Task brief: Determine which lines of the records include the word "cube", and copy them.

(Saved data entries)
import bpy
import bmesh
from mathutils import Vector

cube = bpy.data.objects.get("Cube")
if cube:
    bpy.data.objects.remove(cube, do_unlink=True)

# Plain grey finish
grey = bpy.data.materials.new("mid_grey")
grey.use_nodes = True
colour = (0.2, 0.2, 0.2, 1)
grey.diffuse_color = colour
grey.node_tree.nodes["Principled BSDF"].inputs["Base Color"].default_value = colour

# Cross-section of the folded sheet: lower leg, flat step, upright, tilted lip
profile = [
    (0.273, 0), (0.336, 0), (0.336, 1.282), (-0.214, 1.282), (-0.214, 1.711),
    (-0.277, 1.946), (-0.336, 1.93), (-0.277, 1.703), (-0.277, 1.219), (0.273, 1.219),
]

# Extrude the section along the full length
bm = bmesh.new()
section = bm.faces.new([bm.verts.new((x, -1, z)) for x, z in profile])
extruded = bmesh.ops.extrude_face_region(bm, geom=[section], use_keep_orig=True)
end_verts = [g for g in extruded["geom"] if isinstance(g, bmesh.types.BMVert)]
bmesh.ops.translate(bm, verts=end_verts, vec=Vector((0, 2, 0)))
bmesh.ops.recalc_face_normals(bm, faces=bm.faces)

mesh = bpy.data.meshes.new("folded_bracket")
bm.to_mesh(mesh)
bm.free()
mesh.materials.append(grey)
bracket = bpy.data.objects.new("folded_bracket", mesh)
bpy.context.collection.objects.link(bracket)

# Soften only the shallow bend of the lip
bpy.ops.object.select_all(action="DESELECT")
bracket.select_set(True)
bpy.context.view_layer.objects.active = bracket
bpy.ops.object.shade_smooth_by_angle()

Output below:
cube = bpy.data.objects.get("Cube")
if cube:
    bpy.data.objects.remove(cube, do_unlink=True)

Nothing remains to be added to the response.